TASK TO CARRY OUT:
Range to output from the entries below: the line containing "(lambda i: points[min(max(i, 0), count" through the line containing "soften.iterations = rounds". Set it down exactly, ends included, nothing else.

MATERIAL FOR THIS EXERCISE:
<<<<
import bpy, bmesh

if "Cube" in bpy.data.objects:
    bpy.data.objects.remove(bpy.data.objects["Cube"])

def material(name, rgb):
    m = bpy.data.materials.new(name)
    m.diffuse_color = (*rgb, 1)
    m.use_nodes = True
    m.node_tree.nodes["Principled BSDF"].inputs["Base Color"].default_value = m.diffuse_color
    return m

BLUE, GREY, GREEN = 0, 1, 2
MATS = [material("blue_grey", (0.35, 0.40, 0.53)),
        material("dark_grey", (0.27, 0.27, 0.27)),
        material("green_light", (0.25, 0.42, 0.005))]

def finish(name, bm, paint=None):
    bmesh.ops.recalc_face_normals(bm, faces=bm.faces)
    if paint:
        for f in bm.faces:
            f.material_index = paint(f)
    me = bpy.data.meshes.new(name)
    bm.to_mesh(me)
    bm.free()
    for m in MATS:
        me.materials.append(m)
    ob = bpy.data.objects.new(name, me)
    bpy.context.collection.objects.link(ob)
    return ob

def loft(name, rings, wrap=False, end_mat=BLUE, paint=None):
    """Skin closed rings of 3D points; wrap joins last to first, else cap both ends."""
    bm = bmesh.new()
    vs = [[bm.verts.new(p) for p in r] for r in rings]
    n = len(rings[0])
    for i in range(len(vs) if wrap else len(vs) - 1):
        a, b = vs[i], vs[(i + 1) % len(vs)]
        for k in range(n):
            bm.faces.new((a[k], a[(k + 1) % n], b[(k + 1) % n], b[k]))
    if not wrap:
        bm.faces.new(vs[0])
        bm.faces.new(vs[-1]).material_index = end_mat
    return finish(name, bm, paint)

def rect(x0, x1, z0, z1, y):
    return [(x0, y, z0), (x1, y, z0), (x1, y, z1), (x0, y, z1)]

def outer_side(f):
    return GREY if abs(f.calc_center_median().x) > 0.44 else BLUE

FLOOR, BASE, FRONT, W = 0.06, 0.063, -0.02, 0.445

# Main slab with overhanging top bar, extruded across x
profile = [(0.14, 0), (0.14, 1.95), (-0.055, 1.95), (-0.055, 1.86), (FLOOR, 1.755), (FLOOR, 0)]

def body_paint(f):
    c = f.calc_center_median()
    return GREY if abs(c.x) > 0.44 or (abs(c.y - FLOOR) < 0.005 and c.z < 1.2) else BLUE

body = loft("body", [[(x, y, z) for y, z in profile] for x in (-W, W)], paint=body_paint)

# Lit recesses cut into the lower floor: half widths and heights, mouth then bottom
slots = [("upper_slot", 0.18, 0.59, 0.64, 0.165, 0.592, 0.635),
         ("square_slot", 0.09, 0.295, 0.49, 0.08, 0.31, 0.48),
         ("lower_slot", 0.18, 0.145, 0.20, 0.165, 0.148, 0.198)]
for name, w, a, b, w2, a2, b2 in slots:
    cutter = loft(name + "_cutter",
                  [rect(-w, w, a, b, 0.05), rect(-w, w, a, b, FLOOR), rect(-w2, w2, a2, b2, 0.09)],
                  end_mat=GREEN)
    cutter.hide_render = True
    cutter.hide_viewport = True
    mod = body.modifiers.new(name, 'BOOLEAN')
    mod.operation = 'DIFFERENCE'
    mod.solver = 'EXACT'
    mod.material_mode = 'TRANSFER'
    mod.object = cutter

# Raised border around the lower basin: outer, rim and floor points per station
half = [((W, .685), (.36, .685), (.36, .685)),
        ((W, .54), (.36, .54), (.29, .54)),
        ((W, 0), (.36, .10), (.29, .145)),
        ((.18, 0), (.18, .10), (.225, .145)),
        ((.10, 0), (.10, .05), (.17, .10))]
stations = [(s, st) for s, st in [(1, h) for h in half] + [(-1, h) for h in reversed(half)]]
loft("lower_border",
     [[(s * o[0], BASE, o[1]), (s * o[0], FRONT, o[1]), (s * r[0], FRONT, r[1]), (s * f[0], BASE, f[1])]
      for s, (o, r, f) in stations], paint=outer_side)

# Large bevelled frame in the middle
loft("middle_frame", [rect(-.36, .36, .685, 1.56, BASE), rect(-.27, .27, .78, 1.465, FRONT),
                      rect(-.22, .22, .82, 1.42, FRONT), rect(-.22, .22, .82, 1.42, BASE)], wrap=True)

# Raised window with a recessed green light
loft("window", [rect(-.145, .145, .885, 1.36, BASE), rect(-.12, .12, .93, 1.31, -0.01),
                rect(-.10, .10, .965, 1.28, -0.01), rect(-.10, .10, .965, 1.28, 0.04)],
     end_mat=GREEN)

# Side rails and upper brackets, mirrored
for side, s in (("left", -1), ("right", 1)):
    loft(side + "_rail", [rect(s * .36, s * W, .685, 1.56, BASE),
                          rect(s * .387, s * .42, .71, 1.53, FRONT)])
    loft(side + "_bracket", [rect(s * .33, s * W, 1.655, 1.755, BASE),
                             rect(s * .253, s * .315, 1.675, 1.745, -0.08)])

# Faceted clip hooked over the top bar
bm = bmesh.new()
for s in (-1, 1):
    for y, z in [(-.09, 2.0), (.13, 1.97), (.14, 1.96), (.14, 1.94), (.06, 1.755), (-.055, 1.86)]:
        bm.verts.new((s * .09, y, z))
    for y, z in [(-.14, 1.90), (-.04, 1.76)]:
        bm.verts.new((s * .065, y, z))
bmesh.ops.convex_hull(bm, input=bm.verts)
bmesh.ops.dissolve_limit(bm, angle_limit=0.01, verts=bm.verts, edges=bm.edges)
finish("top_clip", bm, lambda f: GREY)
>>>>
<<<<
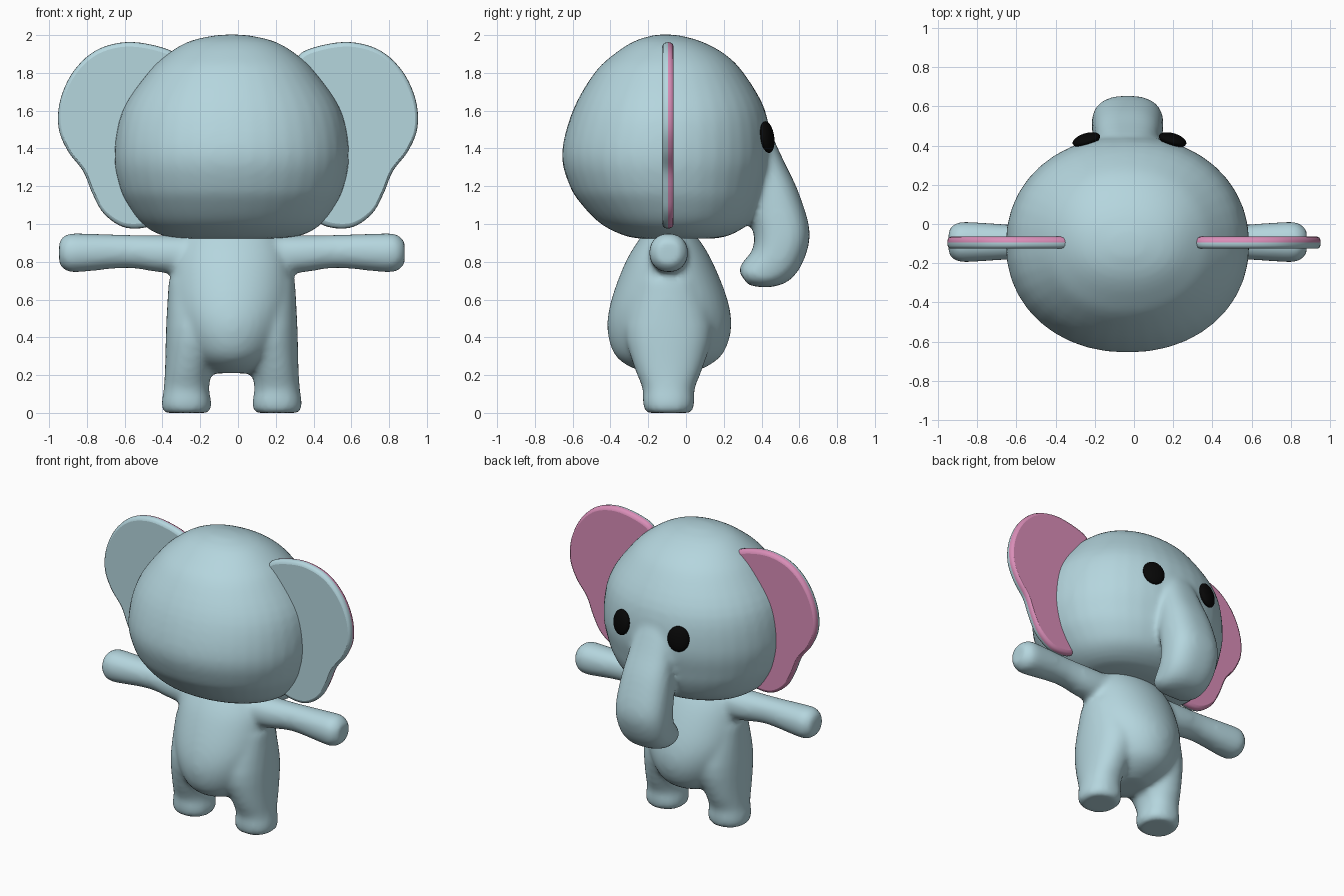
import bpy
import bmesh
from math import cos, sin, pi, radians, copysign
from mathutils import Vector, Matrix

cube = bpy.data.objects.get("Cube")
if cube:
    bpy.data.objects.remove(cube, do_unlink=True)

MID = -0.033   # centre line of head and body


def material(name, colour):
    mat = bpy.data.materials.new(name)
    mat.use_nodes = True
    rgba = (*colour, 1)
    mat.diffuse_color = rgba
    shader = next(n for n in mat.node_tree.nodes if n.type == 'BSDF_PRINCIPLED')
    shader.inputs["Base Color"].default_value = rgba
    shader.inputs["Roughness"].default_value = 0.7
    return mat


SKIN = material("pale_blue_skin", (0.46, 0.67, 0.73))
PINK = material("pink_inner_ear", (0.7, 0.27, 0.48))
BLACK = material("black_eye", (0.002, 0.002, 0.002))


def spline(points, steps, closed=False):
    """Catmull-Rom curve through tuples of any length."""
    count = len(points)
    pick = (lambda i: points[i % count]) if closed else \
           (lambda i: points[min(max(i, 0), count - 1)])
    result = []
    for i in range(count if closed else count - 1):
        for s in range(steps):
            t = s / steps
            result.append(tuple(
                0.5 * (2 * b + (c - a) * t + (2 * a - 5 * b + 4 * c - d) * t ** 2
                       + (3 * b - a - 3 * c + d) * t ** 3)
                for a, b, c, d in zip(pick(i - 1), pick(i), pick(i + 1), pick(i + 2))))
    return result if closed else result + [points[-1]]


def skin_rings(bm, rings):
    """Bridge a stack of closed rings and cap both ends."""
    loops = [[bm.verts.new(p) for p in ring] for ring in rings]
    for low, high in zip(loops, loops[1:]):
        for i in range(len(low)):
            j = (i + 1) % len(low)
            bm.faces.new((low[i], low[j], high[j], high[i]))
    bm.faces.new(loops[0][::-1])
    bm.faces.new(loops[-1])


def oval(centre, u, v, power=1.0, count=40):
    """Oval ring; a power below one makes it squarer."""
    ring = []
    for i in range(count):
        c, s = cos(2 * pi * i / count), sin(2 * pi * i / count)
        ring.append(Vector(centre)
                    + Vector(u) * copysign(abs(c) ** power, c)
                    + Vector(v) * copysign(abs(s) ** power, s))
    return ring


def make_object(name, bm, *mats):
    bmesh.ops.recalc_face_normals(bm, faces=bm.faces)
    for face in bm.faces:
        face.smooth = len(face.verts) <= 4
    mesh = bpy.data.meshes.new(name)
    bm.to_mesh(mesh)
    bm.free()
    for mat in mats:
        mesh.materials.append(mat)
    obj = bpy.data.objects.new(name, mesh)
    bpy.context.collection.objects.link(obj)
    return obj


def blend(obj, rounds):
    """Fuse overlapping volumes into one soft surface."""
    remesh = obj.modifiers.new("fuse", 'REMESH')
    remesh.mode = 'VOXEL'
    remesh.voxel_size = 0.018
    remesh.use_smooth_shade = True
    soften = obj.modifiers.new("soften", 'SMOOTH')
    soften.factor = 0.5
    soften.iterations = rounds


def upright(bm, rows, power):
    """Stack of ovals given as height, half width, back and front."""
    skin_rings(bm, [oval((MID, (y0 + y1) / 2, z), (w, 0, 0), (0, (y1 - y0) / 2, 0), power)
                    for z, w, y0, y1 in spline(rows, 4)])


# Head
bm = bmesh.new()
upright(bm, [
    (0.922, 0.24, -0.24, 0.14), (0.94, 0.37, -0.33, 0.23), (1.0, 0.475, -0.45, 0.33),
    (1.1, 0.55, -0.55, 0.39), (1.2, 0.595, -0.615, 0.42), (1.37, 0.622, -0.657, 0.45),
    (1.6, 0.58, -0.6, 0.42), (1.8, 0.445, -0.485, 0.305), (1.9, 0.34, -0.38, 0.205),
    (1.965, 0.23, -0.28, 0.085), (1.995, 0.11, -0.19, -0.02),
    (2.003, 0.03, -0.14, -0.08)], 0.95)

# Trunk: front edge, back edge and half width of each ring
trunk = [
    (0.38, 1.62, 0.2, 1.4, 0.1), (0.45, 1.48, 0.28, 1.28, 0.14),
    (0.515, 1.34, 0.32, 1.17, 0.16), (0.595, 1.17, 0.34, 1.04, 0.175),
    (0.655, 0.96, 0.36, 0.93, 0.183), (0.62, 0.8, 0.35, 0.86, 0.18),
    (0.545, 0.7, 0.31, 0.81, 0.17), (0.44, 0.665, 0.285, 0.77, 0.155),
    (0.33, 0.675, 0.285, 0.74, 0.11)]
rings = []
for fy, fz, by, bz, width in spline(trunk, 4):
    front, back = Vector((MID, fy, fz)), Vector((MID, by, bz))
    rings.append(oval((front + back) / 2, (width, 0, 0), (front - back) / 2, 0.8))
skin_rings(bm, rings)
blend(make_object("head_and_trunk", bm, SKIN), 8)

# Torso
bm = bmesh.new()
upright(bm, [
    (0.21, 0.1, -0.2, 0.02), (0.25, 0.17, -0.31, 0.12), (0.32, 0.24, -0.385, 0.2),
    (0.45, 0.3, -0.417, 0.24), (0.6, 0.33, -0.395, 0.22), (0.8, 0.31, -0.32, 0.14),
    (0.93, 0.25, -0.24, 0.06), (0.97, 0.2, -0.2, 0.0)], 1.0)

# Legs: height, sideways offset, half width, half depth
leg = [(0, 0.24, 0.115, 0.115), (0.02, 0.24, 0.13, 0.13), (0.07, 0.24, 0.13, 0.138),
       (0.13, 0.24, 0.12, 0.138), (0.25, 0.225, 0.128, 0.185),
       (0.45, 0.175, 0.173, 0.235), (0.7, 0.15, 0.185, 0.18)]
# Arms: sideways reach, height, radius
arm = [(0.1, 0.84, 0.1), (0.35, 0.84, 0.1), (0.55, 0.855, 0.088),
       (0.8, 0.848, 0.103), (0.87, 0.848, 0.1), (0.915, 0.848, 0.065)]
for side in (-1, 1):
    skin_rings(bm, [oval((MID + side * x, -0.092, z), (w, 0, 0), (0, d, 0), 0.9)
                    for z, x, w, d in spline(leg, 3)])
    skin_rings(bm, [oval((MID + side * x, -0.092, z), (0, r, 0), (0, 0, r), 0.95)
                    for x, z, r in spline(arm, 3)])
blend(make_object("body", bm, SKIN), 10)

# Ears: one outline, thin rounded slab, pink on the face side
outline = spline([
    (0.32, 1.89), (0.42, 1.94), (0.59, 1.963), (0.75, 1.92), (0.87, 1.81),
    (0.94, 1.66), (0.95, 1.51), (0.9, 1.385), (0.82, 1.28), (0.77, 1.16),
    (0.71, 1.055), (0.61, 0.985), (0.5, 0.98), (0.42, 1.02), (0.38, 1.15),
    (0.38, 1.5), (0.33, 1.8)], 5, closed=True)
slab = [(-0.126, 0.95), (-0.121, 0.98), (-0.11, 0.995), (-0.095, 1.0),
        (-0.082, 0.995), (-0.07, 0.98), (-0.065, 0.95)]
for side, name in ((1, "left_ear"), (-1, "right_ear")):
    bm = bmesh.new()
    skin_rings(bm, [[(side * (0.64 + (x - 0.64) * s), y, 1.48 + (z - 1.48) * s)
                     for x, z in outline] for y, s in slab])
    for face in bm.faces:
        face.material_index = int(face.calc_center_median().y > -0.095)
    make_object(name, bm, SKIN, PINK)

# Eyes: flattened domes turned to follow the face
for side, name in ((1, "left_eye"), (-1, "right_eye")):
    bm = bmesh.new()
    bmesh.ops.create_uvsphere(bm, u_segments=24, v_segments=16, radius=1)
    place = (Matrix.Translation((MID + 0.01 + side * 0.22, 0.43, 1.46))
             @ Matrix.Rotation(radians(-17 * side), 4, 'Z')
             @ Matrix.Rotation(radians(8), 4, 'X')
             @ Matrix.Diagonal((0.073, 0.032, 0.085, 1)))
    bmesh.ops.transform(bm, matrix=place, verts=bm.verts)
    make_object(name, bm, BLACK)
>>>>
REPLY TO THE EXERCISE:
           (lambda i: points[min(max(i, 0), count - 1)])
    result = []
    for i in range(count if closed else count - 1):
        for s in range(steps):
            t = s / steps
            result.append(tuple(
                0.5 * (2 * b + (c - a) * t + (2 * a - 5 * b + 4 * c - d) * t ** 2
                       + (3 * b - a - 3 * c + d) * t ** 3)
                for a, b, c, d in zip(pick(i - 1), pick(i), pick(i + 1), pick(i + 2))))
    return result if closed else result + [points[-1]]


def skin_rings(bm, rings):
    """Bridge a stack of closed rings and cap both ends."""
    loops = [[bm.verts.new(p) for p in ring] for ring in rings]
    for low, high in zip(loops, loops[1:]):
        for i in range(len(low)):
            j = (i + 1) % len(low)
            bm.faces.new((low[i], low[j], high[j], high[i]))
    bm.faces.new(loops[0][::-1])
    bm.faces.new(loops[-1])


def oval(centre, u, v, power=1.0, count=40):
    """Oval ring; a power below one makes it squarer."""
    ring = []
    for i in range(count):
        c, s = cos(2 * pi * i / count), sin(2 * pi * i / count)
        ring.append(Vector(centre)
                    + Vector(u) * copysign(abs(c) ** power, c)
                    + Vector(v) * copysign(abs(s) ** power, s))
    return ring


def make_object(name, bm, *mats):
    bmesh.ops.recalc_face_normals(bm, faces=bm.faces)
    for face in bm.faces:
        face.smooth = len(face.verts) <= 4
    mesh = bpy.data.meshes.new(name)
    bm.to_mesh(mesh)
    bm.free()
    for mat in mats:
        mesh.materials.append(mat)
    obj = bpy.data.objects.new(name, mesh)
    bpy.context.collection.objects.link(obj)
    return obj


def blend(obj, rounds):
    """Fuse overlapping volumes into one soft surface."""
    remesh = obj.modifiers.new("fuse", 'REMESH')
    remesh.mode = 'VOXEL'
    remesh.voxel_size = 0.018
    remesh.use_smooth_shade = True
    soften = obj.modifiers.new("soften", 'SMOOTH')
    soften.factor = 0.5
    soften.iterations = rounds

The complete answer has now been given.